Imports dropped 1.4 percent to $229.1 billion in November, according to the Commerce Department. Purchases of crude oil tumbled to $28.5 billion, the lowest since November 2010, reflecting both lower prices and volume.
The nation’s petroleum deficit shrank to $15.2 billion in November, the lowest since May 2009. Increasing domestic output pushed exports of petroleum products to a record.
Those trends continued last month. Domestic crude-oil production increased to 8.12 million barrels a day in the last full week of December, the most in 25 years, according to the U.S. Energy Information Administration. Output surpassed imports in October for the first time since 1995.
Advances in extraction techniques such as hydraulic fracking and horizontal drilling have led to increased crude-oil production, and the Paris-based International Energy Agency projects the U.S. will surpass Russia and Saudi Arabia as the world’s largest producer by 2015.
Manufacturing companies, particularly chemical makers, also stand to win as the shale bonanza keeps natural gas cheaper in the U.S. than in Asia or Europe. The chemical industry is one of the top consumers of natural gas, using it both as a fuel and feedstock to produce the compounds it sells.
Celanese Corp., a chemical maker, and Axiall Corp., North America’s largest producer of vinyl building products, are among those benefiting. Dallas-based Celanese received final approval this month to build a Texas methanol plant that will supply the company with two-thirds of its domestic needs of the chemical.
Atlanta-based Axiall is considering building a $3 billion ethylene plant in Louisiana with a partner to take advantage of an abundance of cheap shale gas.
Total U.S. exports increased 0.9 percent to $194.9 billion in November, today’s report showed, reflecting a $390 million gain in civilian aircraft and a $264 million advance in chemical sales. American companies’ sales to customers in China were the strongest ever.
Dennis Muilenburg, president and chief operating officer of Chicago-based Boeing, is among executives who are optimistic about business abroad. The planemaker collects about 30 percent of its revenue outside the U.S., which Muilenburg predicts will be a stable share “for the long term.”
“It’s not just a wave of exports, it’s something we can sustain for the long run,” Muilenburg said at a Dec. 4 conference.
The figures used to calculate gross domestic product, which eliminate the influence of prices, showed the trade deficit narrowed to $44.6 billion in November, a five-month low.

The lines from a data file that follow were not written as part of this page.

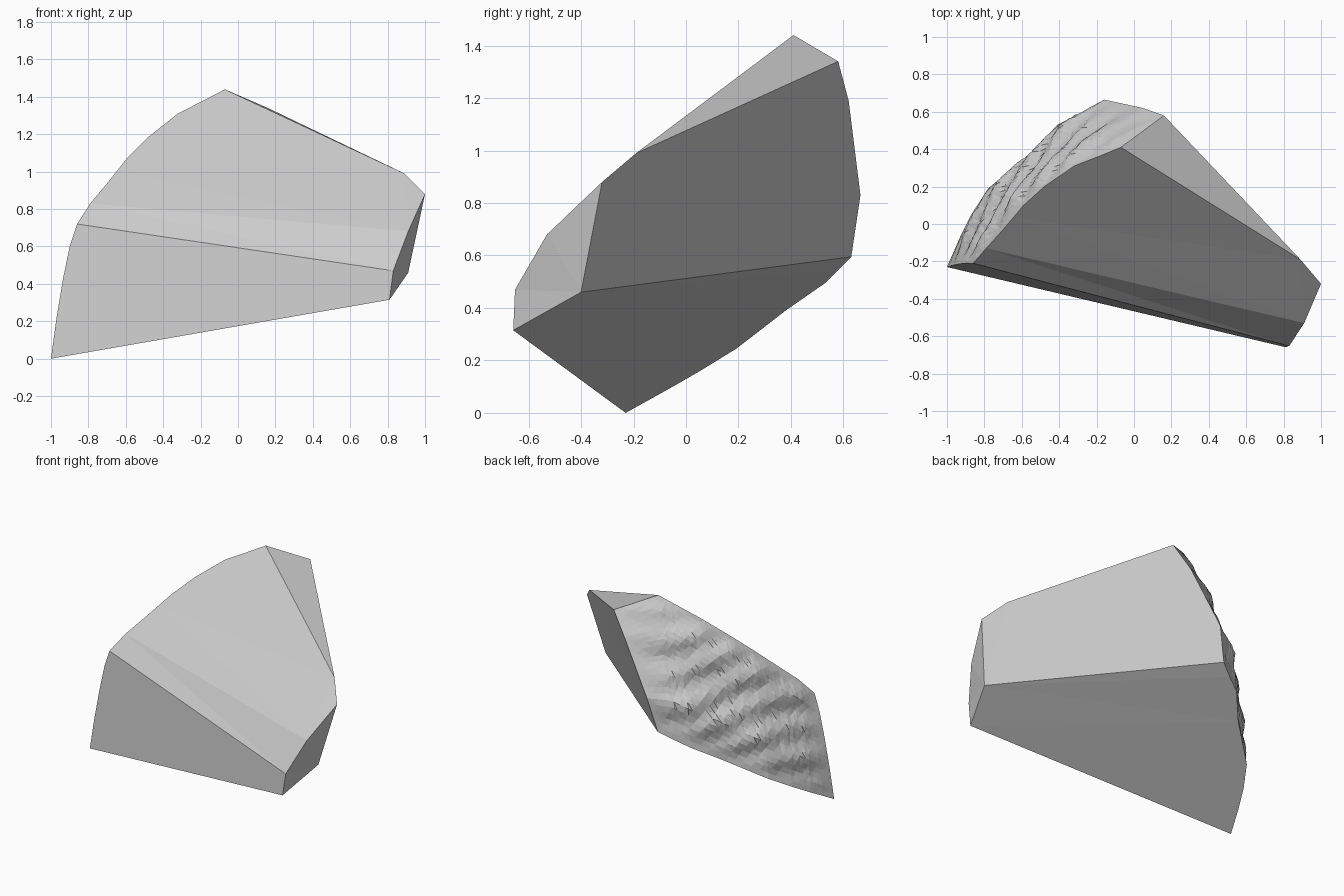
import bpy, bmesh, math, random
from mathutils import Vector as V

random.seed(4)
cube = bpy.data.objects.get("Cube")
if cube:
    bpy.data.objects.remove(cube, do_unlink=True)

# Stone colour
stone = bpy.data.materials.new("grey_stone")
stone.use_nodes = True
grey = (0.6, 0.6, 0.6, 1)
stone.diffuse_color = grey
bsdf = stone.node_tree.nodes["Principled BSDF"]
bsdf.inputs["Base Color"].default_value = grey
bsdf.inputs["Roughness"].default_value = 0.9


# Each cleaved side is a plane, so a rim point needs only two coordinates
def underside(x, y):
    return V((x, y, (0.144 * (x + 1) + 0.222 * (y + 0.23)) / 0.513))


def top_slope(x, y):
    return V((x, y, 0.83 + (0.163 * (x + 0.79) + 1.145 * (y + 0.13)) / 1.206))


def front_wall(x, z):
    return V((x, -0.23 - 0.25 * (x + 1) + 0.076 * z, z))


def back_wall(y, z):
    return V((1 - (0.394 * (y + 0.32) - 0.148 * (z - 0.88)) / 0.341, y, z))


# Corners of the block
low_tip = V((-1, -0.23, 0))
foot, foot_top = front_wall(0.81, 0.315), front_wall(0.83, 0.47)
band_left, band_right = V((-0.79, -0.13, 0.83)), V((0.91, -0.53, 0.68))
wall_left = front_wall(-0.86, 0.72)
nose, nose_under = V((1, -0.32, 0.88)), V((0.91, -0.40, 0.46))
shoulder = V((0.89, -0.19, 0.99))
peak, back_peak = V((-0.07, 0.41, 1.44)), V((0.16, 0.58, 1.34))
heel = V((-0.22, 0.63, 0.595))

# Rims of the rough broken side
bottom_rim = [low_tip] + [underside(x, y) for x, y in (
    (-0.93, -0.07), (-0.87, 0.05), (-0.78, 0.19), (-0.66, 0.29),
    (-0.55, 0.38), (-0.41, 0.53), (-0.31, 0.58))] + [heel]
top_rim = [wall_left, band_left] + [top_slope(x, y) for x, y in (
    (-0.70, -0.03), (-0.59, 0.10), (-0.48, 0.20), (-0.32, 0.31),
    (-0.18, 0.365))] + [peak, back_peak]
left_rim = [low_tip] + [front_wall(x, z) for x, z in (
    (-0.97, 0.22), (-0.935, 0.43), (-0.90, 0.60))] + [wall_left]
right_rim = [heel] + [back_wall(y, z) for y, z in (
    (0.665, 0.83), (0.64, 1.03), (0.62, 1.19))] + [back_peak]


def subdivide(points, steps):
    fine = [a.lerp(b, i / steps) for a, b in zip(points, points[1:])
            for i in range(steps)]
    return fine + [points[-1]]


STEPS = 6
bottom, top = subdivide(bottom_rim, STEPS), subdivide(top_rim, STEPS)
left, right = subdivide(left_rim, STEPS), subdivide(right_rim, STEPS)
nu, nv = len(bottom) - 1, len(left) - 1
outward = V((-0.80, 0.53, 0.28)).normalized()


# Ripples that follow level lines and fade out at the rims
def ripple(p, u, v):
    along = 0.55 * p.x + 0.83 * p.y
    wave = math.sin(31 * p.z + 2 * math.sin(5 * along) + 3 * along)
    swell = math.sin(13 * p.z - 7 * along)
    fade = min(1, 7 * min(u, 1 - u, v, 1 - v))
    return fade * (0.011 * wave + 0.009 * swell + random.uniform(-0.003, 0.003))


def broken_point(i, j):
    u, v = i / nu, j / nv
    p = bottom[i].lerp(top[i], v) + left[j].lerp(right[j], u)
    p -= bottom[0].lerp(bottom[-1], u).lerp(top[0].lerp(top[-1], u), v)
    return p + outward * ripple(p, u, v)


bm = bmesh.new()

# Rough broken side
grid = [[bm.verts.new(broken_point(i, j)) for j in range(nv + 1)]
        for i in range(nu + 1)]
for i in range(nu):
    for j in range(nv):
        a, b = grid[i][j], grid[i + 1][j]
        c, d = grid[i + 1][j + 1], grid[i][j + 1]
        halves = ((a, b, c), (a, c, d)) if (i + j) % 2 else ((a, b, d), (b, c, d))
        for tri in halves:
            bm.faces.new(tri)

# Flat cleaved sides
peak_at = STEPS * (len(top_rim) - 2)
sides = (
    [foot, foot_top] + left[::-1],                                # front wall
    [foot_top, band_right] + top[:STEPS + 1][::-1],               # bevel band
    [band_right, nose, shoulder] + top[STEPS:peak_at + 1][::-1],  # top slope
    [shoulder] + top[peak_at:][::-1],                             # rear chip
    [nose, nose_under] + right + [shoulder],                      # back wall
    [foot, nose_under, nose, band_right, foot_top],               # nose end
    [nose_under, foot] + bottom,                                  # underside
)
for side in sides:
    bm.faces.new([bm.verts.new(p) for p in side])

bmesh.ops.remove_doubles(bm, verts=bm.verts, dist=0.0005)
bmesh.ops.triangulate(bm, faces=[f for f in bm.faces if len(f.verts) > 3])
bmesh.ops.recalc_face_normals(bm, faces=bm.faces)
mesh = bpy.data.meshes.new("stone_fragment")
bm.to_mesh(mesh)
bm.free()
mesh.materials.append(stone)
fragment = bpy.data.objects.new("stone_fragment", mesh)
bpy.context.collection.objects.link(fragment)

The fourth-quarter average so far is smaller than in the previous three months, indicating trade boosted gross domestic product.
Economists at Deutsche Bank Securities Inc. and Barclays Plc in New York were among those raising fourth-quarter growth forecasts by at least a percentage point today, reflecting the improvement in trade and earlier data showing gains in consumer spending and business investment.
The trade data “adds to an already upbeat growth picture,” said Michael Gapen, a senior U.S. economist at Barclays in New York, after the bank’s economists revised their GDP forecast for last quarter to 3 percent from 1.5 percent. “2014 is shaping up to be a better year globally.”